GRAND ISLAND, Neb. -- Approximately 110 children in Hall, Hamilton, Howard and Merrick counties are in foster care, and some of those kids rose awareness on this issue with a superhero run.
"Everybody has a bad outlook on foster youth and foster care already, so why not raise awareness and let more people know about it?" said Kori Eckel, who has previously been in foster care.
"It's for a good cause, and it helps everybody out in the community and helps the foundation," said runner Michael Benson.
Nearly two years ago, Eckel was in foster care for six months. She says it has been improperly stereotyped.
"You can't just a book by its cover," said Eckel. "A lot of the times, more than not...it's not safe for the youth in the home, so they're taken out that way they can be safe."
Kori currently lives with her mother, but her bond with her foster parents will never diminish.
"It's awesome just to know no matter what happens, if you ever need anybody to talk to when you don't know who else to call, you can just pick up the phone and there's somebody going to be on the other line, telling you what to do and giving you good advice," said Eckel.
For kids in need, foster parents become the superhero.
"When I didn't have any place to go, they let me into their home. They didn't have to, and ...they just really sweeped me up off my feet," said Eckel. "I would say they are my superheroes."
Eckel recently graduated from Grand Island Senior High School. She says when she was in foster care, her foster parents drove from Cairo to keep her in school.
Eckel plans on attending Central Community College in Hastings to major in culinary arts.

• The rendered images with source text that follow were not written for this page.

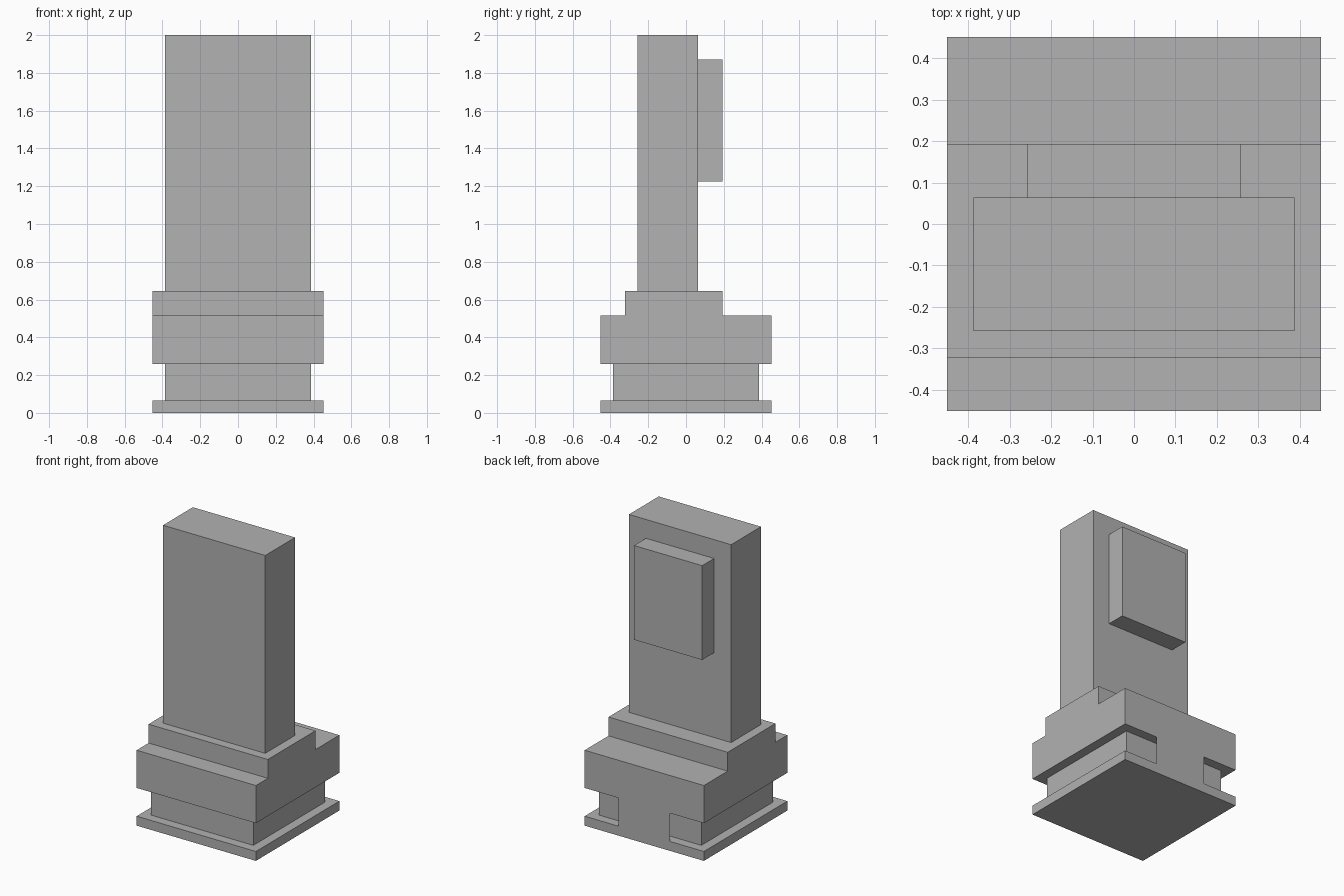
import bpy
import bmesh

default = bpy.data.objects.get("Cube")
if default:
    bpy.data.objects.remove(default, do_unlink=True)

U = 2 / 31  # grid unit: the model is 31 units tall

# Plain grey material
grey = bpy.data.materials.new("grey")
grey.use_nodes = True
colour = (0.445, 0.445, 0.445, 1)
grey.diffuse_color = colour
grey.node_tree.nodes["Principled BSDF"].inputs["Base Color"].default_value = colour


def add_object(name, bm):
    mesh = bpy.data.meshes.new(name)
    bm.to_mesh(mesh)
    bm.free()
    mesh.materials.append(grey)
    obj = bpy.data.objects.new(name, mesh)
    bpy.context.collection.objects.link(obj)
    return obj


def block(name, half_width, y, z):
    """Box centred on x, spanning the given y and z ranges in units."""
    bm = bmesh.new()
    bmesh.ops.create_cube(bm, size=1)
    for v in bm.verts:
        v.co = (2 * half_width * U * v.co.x,
                y[v.co.y > 0] * U,
                z[v.co.z > 0] * U)
    return add_object(name, bm)


# Stepped pedestal
block("base_plate", 7, (-7, 7), (0, 1))
block("recessed_neck", 6, (-6, 6), (1, 4))
block("pedestal_block", 7, (-7, 7), (4, 8))
block("upper_step", 7, (-5, 3), (8, 10))

# Upright slab with its raised back panel
block("upright_slab", 6, (-4, 1), (10, 31))
block("back_panel", 4, (1, 3), (19, 29))

# Single-face sheet bridging the recess, flush with the back
bm = bmesh.new()
corners = [(3, 1), (-3, 1), (-3, 4), (3, 4)]
bm.faces.new([bm.verts.new((x * U, 7 * U, z * U)) for x, z in corners])
add_object("back_sheet", bm)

The run was put together by Project Everlast, which is designed to develop those currently or previously in foster care. They teach youth independent skills like cooking, managing money and finding places to live.
According to Project Everlast, Eckel and others are breaking down the stereotype, one day and accomplishment at a time.
"These kids are overcoming all odds and graduating, and they have college plans, too. So they have plans for the future, and they're kind of plowing through right now, which is just absolutely amazing," said Project Everlast's temporary youth advisor Kortnie Ravenscroft.